Be considerate of others' silence: keep silence in the appropriate areas and at all times during residential courses, especially in the meditation hall (gompa) and dormitories; no singing or playing music and, in general, maintain a quiet demeanour while on the property.
Be considerate of the monks and nuns: dress respectfully; please no shorts above the knee, tank-top shirts, or tight and revealing clothing.
Couples: can stay in the same room for two weeks or less under the celibacy policy.
Please be aware:
* The Bihar state government has passed laws totally prohibiting the sale and consumption of alcohol in the state, with very severe penalties! Please ensure that you do not carry any alcohol with you in Bihar.
Also, please note that those in service or teaching in FPMT centers and projects do not engage in the practice of Shugden.
Our spiritual programme now runs from beginning of September through to end of April.
On the appropriate dates in the Tibetan calendar year-round, however, we observe the standard pujas of the Gelug tradition and these are drop-in sessions which anyone can attend.
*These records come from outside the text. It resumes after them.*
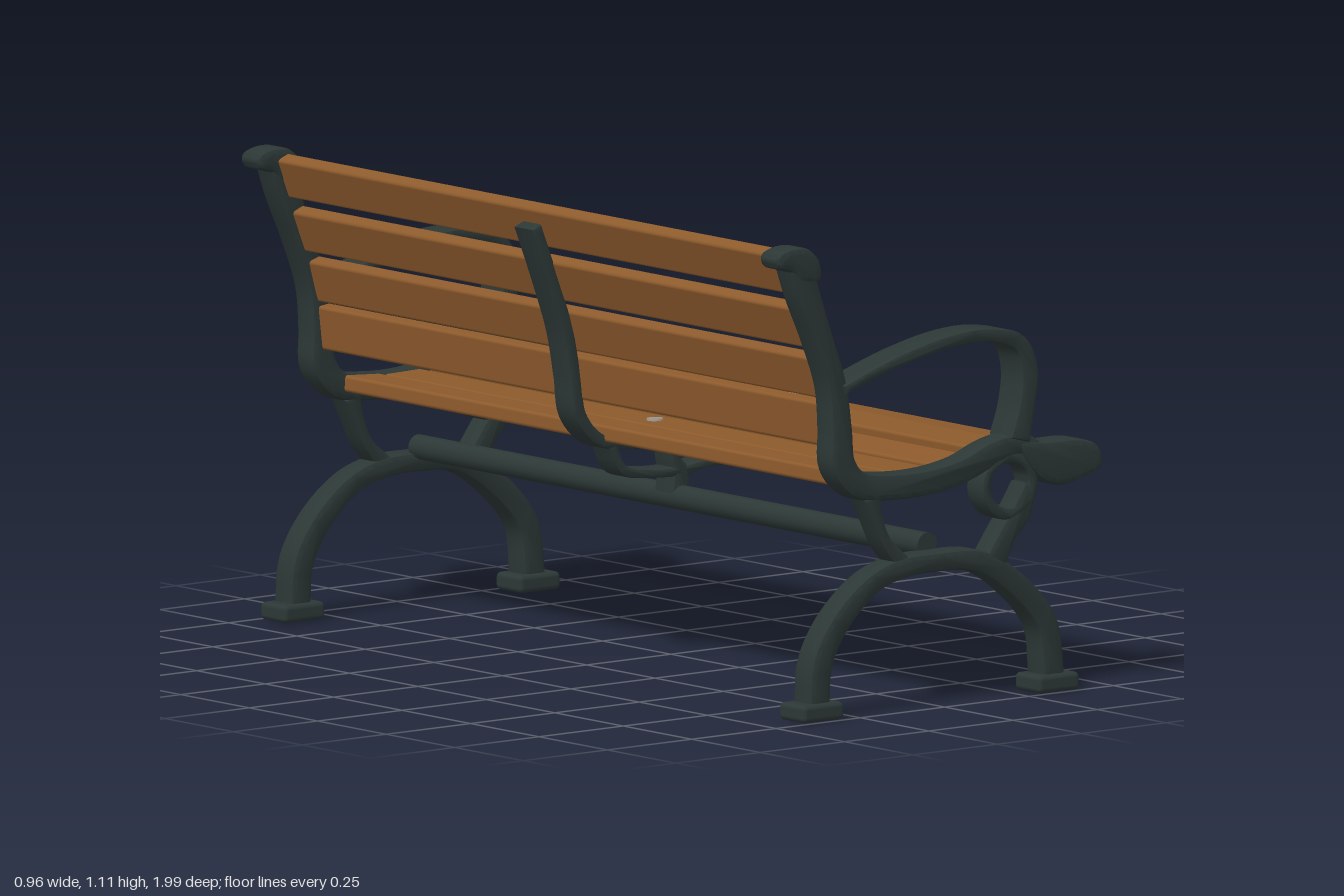
import * as THREE from 'three';
import { toCreasedNormals } from 'three/addons/utils/BufferGeometryUtils.js';
import { RoundedBoxGeometry } from 'three/addons/geometries/RoundedBoxGeometry.js';

const material = (name, color) => {
  const m = new THREE.MeshStandardMaterial({ color });
  m.name = name;
  return m;
};
const iron = material('dark iron', 0x2c3836);
const wood = material('brown wood', 0x8c5a2c);
const steel = material('bolt grey', 0x98928a);

function add(parent, name, geometry, mat, x = 0, y = 0, z = 0) {
  const mesh = new THREE.Mesh(geometry, mat);
  mesh.name = name;
  mesh.position.set(x, y, z);
  parent.add(mesh);
  return mesh;
}

// Extrude an outline along z, centred on z = 0, with softened edges
function casting(shape, depth, bevel) {
  const g = new THREE.ExtrudeGeometry(shape, {
    depth: depth - 2 * bevel, bevelThickness: bevel, bevelSize: bevel,
    bevelOffset: -bevel, bevelSegments: 2, curveSegments: 24,
  });
  g.translate(0, 0, bevel - depth / 2);
  return toCreasedNormals(g, 0.75);
}

// Curved bar through points [x, y, width]
function band(points, depth, steps = 36) {
  const curve = new THREE.CatmullRomCurve3(points.map(p => new THREE.Vector3(...p)));
  const a = [], b = [];
  for (let i = 0; i <= steps; i++) {
    const p = curve.getPoint(i / steps), t = curve.getTangent(i / steps);
    const k = p.z / 2 / Math.hypot(t.x, t.y);
    a.push(new THREE.Vector2(p.x - t.y * k, p.y + t.x * k));
    b.unshift(new THREE.Vector2(p.x + t.y * k, p.y - t.x * k));
  }
  const thinnest = Math.min(...points.map(p => p[2]));
  return casting(new THREE.Shape([...a, ...b]), depth, Math.min(0.014, thinnest * 0.35));
}

// Closed smooth outline
function blob(points, depth) {
  const curve = new THREE.CatmullRomCurve3(
    points.map(p => new THREE.Vector3(p[0], p[1], 0)), true);
  const outline = curve.getPoints(40).slice(0, -1).map(p => new THREE.Vector2(p.x, p.y));
  return casting(new THREE.Shape(outline), depth, 0.014);
}

function endFrame() {
  const g = new THREE.Group();
  g.name = 'endFrame';
  // Back post sweeping into the seat rail
  add(g, 'backPostAndSeatRail', band([
    [-0.405, 1.07, 0.07], [-0.382, 1.0, 0.066], [-0.338, 0.89, 0.056], [-0.297, 0.775, 0.055],
    [-0.284, 0.67, 0.062], [-0.278, 0.59, 0.07], [-0.235, 0.542, 0.066], [-0.15, 0.527, 0.062],
    [-0.03, 0.526, 0.06], [0.08, 0.543, 0.06], [0.17, 0.575, 0.06], [0.25, 0.588, 0.05],
    [0.31, 0.558, 0.05]], 0.068, 60), iron);
  add(g, 'postHead', blob([[-0.478, 1.095], [-0.45, 1.11], [-0.39, 1.108], [-0.355, 1.08],
    [-0.35, 1.03], [-0.41, 1.03], [-0.435, 1.055], [-0.475, 1.07]], 0.074), iron);
  // Front nose of the seat rail
  add(g, 'seatNose', blob([[0.24, 0.59], [0.32, 0.588], [0.42, 0.584], [0.475, 0.56],
    [0.482, 0.515], [0.44, 0.495], [0.36, 0.482], [0.29, 0.51]], 0.078), iron);
  add(g, 'armrest', band([[-0.285, 0.768, 0.022], [-0.2, 0.797, 0.025], [-0.09, 0.828, 0.028],
    [0.04, 0.852, 0.03], [0.15, 0.853, 0.032], [0.235, 0.825, 0.04], [0.263, 0.76, 0.047],
    [0.255, 0.68, 0.046], [0.235, 0.6, 0.058]], 0.088, 48), iron);
  // Open ring under the seat front
  const ring = new THREE.Shape();
  ring.absellipse(0.213, 0.495, 0.083, 0.08, 0, Math.PI * 2);
  const hole = new THREE.Path();
  hole.absellipse(0.213, 0.495, 0.056, 0.052, 0, Math.PI * 2);
  ring.holes.push(hole);
  add(g, 'seatRing', casting(ring, 0.064, 0.009), iron);
  add(g, 'frontStem', band([[0.277, 0.49, 0.04], [0.25, 0.43, 0.06], [0.205, 0.375, 0.055],
    [0.17, 0.315, 0.07]], 0.064, 20), iron);
  add(g, 'rearStem', band([[-0.195, 0.51, 0.05], [-0.175, 0.45, 0.034], [-0.148, 0.395, 0.032],
    [-0.095, 0.34, 0.045]], 0.06, 20), iron);
  // Arched legs
  add(g, 'legArch', band([[-0.352, 0.03, 0.062], [-0.342, 0.135, 0.062], [-0.29, 0.223, 0.058],
    [-0.195, 0.303, 0.052], [-0.105, 0.333, 0.05], [0, 0.338, 0.046], [0.12, 0.328, 0.052],
    [0.228, 0.267, 0.06], [0.322, 0.165, 0.062], [0.344, 0.03, 0.064]], 0.07, 60), iron);
  for (const x of [-0.352, 0.346])
    add(g, 'foot', new RoundedBoxGeometry(0.122, 0.042, 0.095, 2, 0.012), iron, x, 0.024, 0);
  return g;
}

// Plank along z with bolts on its face; angle turns it about z
function slat(parent, name, x, y, width, angle, boltZ) {
  const g = new THREE.Group();
  g.name = name;
  g.position.set(x, y, 0);
  g.rotation.z = angle;
  add(g, 'plank', new RoundedBoxGeometry(width, 0.038, 1.85, 2, 0.008), wood);
  for (const z of boltZ)
    add(g, 'bolt', new THREE.CylinderGeometry(0.019, 0.021, 0.006, 12), steel, 0, 0.02, z);
  parent.add(g);
}

export function createModel() {
  const bench = new THREE.Group();
  bench.name = 'bench';

  for (const z of [-0.948, 0.948]) {
    const frame = endFrame();
    frame.position.z = z;
    bench.add(frame);
  }

  // Backrest: [x, y, width, lean, bolt positions]
  for (const [x, y, w, lean, bolts] of [
    [-0.39, 1.045, 0.1, 0.38, [-0.905, 0, 0.905]],
    [-0.343, 0.917, 0.104, 0.38, [-0.905, 0, 0.905]],
    [-0.299, 0.795, 0.102, 0.28, [0]],
    [-0.278, 0.682, 0.104, 0.12, [0]],
  ]) slat(bench, 'backSlat', x, y, w, lean - Math.PI / 2, bolts);

  // Seat: [x, y, width, tilt, bolt positions]
  for (const [x, y, w, tilt, bolts] of [
    [-0.17, 0.54, 0.11, -0.06, []],
    [-0.047, 0.535, 0.11, 0.02, [0]],
    [0.083, 0.545, 0.108, 0.12, [0]],
    [0.215, 0.567, 0.118, 0.05, [0]],
    [0.355, 0.553, 0.112, -0.1, [0]],
  ]) slat(bench, 'seatSlat', x, y, w, tilt, bolts);

  // Middle rib behind the backrest and beneath the seat
  add(bench, 'middleRib', band([[-0.425, 1.045, 0.03], [-0.372, 0.91, 0.03], [-0.33, 0.79, 0.03],
    [-0.308, 0.68, 0.03], [-0.292, 0.59, 0.032], [-0.235, 0.53, 0.03], [-0.14, 0.512, 0.026],
    [0, 0.51, 0.024], [0.14, 0.532, 0.02]], 0.072, 50), iron);
  // Hanging strap and its link to the long bar
  add(bench, 'middleStrap', band([[-0.2, 0.515, 0.024], [-0.165, 0.453, 0.024],
    [-0.08, 0.436, 0.02], [0.01, 0.434, 0.022], [0.1, 0.446, 0.02], [0.26, 0.442, 0.02],
    [0.285, 0.48, 0.02], [0.3, 0.535, 0.02]], 0.072, 40), iron);
  add(bench, 'middleLink', band([[-0.018, 0.515, 0.024], [-0.01, 0.465, 0.026],
    [0.005, 0.43, 0.045], [0.002, 0.37, 0.05]], 0.072, 16), iron);
  const bar = add(bench, 'longBar', new THREE.CylinderGeometry(0.029, 0.029, 1.86, 16), iron,
    0.005, 0.372, 0);
  bar.rotation.x = Math.PI / 2;

  return bench;
}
If you are in Bodhgaya and would like to come along, please feel welcome to join us for:
Unless otherwise indicated, registration is required for all spiritual programme events except drop-in sessions, Festival of Lights & Merit, and Mahabodhi Stupa events.